- [ABOUT THIS TASK] Your task is to copy every line below that contains the word "tube".
____ TASK DATA
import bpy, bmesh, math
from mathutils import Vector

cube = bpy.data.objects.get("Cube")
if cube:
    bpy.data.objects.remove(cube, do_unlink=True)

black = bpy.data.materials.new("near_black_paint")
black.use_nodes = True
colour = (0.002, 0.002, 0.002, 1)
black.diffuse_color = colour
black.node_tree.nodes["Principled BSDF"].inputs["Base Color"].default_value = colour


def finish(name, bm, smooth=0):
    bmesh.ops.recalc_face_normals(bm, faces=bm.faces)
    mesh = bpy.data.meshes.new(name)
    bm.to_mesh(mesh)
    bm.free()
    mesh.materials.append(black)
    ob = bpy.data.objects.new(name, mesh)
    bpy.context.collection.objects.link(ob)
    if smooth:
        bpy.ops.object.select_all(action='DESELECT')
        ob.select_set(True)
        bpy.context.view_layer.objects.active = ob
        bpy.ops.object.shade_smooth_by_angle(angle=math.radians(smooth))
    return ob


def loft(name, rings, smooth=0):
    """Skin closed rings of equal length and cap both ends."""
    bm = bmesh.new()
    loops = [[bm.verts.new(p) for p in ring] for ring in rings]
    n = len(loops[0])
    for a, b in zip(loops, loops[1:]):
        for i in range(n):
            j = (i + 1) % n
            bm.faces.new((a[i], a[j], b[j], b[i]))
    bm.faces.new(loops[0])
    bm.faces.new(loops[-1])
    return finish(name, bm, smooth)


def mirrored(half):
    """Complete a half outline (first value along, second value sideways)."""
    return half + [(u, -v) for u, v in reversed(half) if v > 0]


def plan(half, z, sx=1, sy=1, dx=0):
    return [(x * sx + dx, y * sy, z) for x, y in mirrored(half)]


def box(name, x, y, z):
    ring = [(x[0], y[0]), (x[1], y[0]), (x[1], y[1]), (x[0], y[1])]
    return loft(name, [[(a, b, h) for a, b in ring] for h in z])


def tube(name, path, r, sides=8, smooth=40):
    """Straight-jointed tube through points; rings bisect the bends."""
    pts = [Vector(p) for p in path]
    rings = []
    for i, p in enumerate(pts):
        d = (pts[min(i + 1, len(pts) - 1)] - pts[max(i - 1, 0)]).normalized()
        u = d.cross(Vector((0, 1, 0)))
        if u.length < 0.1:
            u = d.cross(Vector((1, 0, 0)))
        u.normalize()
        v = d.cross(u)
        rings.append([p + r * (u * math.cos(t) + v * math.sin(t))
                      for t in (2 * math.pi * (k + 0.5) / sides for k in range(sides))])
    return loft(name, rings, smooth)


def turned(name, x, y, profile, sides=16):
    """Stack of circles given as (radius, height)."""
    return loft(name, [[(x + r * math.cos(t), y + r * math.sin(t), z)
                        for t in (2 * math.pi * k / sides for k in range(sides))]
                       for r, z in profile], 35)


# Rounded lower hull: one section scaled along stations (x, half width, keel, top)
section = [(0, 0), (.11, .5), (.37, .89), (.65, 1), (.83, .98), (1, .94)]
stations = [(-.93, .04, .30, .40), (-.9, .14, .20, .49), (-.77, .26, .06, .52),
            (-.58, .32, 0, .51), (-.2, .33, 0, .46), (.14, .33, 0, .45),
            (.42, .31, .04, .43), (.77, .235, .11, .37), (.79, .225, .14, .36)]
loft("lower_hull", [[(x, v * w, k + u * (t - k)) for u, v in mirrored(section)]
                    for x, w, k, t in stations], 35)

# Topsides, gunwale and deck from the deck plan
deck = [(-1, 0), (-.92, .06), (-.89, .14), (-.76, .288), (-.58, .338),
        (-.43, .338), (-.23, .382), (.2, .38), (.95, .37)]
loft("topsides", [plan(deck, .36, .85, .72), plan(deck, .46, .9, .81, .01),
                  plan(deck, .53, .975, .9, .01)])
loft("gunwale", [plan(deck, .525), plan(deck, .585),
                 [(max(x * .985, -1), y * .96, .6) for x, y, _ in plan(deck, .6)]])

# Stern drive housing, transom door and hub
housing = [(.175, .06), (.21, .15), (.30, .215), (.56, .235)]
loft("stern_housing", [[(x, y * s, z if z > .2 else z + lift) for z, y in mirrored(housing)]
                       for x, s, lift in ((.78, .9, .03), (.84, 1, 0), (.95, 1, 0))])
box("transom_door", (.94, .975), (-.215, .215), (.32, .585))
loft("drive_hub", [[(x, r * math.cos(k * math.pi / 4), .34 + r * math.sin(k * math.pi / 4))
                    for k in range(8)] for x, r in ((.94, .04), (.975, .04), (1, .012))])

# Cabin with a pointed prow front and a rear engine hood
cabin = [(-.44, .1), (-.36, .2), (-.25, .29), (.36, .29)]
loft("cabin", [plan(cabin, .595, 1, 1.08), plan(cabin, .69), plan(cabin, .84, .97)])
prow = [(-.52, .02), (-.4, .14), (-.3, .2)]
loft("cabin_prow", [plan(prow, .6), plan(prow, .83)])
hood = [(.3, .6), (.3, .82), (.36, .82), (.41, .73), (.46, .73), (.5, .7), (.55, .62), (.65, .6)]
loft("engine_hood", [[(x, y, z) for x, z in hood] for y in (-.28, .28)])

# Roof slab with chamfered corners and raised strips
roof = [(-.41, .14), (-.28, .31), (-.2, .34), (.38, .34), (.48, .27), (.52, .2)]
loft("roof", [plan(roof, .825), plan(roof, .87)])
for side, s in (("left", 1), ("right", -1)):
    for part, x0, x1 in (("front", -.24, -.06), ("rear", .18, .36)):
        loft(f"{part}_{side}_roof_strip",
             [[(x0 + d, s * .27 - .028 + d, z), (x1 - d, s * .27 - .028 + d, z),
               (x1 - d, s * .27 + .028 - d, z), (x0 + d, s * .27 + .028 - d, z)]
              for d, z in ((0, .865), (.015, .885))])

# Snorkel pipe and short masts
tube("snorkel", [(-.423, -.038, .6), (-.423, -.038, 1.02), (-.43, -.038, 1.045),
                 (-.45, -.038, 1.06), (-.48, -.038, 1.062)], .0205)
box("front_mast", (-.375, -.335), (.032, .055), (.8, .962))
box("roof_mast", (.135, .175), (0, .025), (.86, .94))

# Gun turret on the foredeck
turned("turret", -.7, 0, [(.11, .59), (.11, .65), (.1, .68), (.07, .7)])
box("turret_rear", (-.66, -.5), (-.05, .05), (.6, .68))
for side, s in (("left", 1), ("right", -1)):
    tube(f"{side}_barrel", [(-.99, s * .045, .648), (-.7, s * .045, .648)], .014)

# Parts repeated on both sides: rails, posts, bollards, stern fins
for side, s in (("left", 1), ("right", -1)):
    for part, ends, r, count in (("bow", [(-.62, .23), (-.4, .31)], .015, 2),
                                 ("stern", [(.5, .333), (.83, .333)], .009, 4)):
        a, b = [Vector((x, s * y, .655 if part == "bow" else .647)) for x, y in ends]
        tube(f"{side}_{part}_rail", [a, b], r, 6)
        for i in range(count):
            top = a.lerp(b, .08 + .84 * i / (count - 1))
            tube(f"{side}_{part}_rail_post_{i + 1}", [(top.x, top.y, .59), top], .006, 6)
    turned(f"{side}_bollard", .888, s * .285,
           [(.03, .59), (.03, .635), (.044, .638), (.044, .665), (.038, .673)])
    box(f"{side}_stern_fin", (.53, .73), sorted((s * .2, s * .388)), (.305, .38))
________
- [FINISHED EXERCISE]
def tube(name, path, r, sides=8, smooth=40):
    """Straight-jointed tube through points; rings bisect the bends."""
tube("snorkel", [(-.423, -.038, .6), (-.423, -.038, 1.02), (-.43, -.038, 1.045),
    tube(f"{side}_barrel", [(-.99, s * .045, .648), (-.7, s * .045, .648)], .014)
        tube(f"{side}_{part}_rail", [a, b], r, 6)
            tube(f"{side}_{part}_rail_post_{i + 1}", [(top.x, top.y, .59), top], .006, 6)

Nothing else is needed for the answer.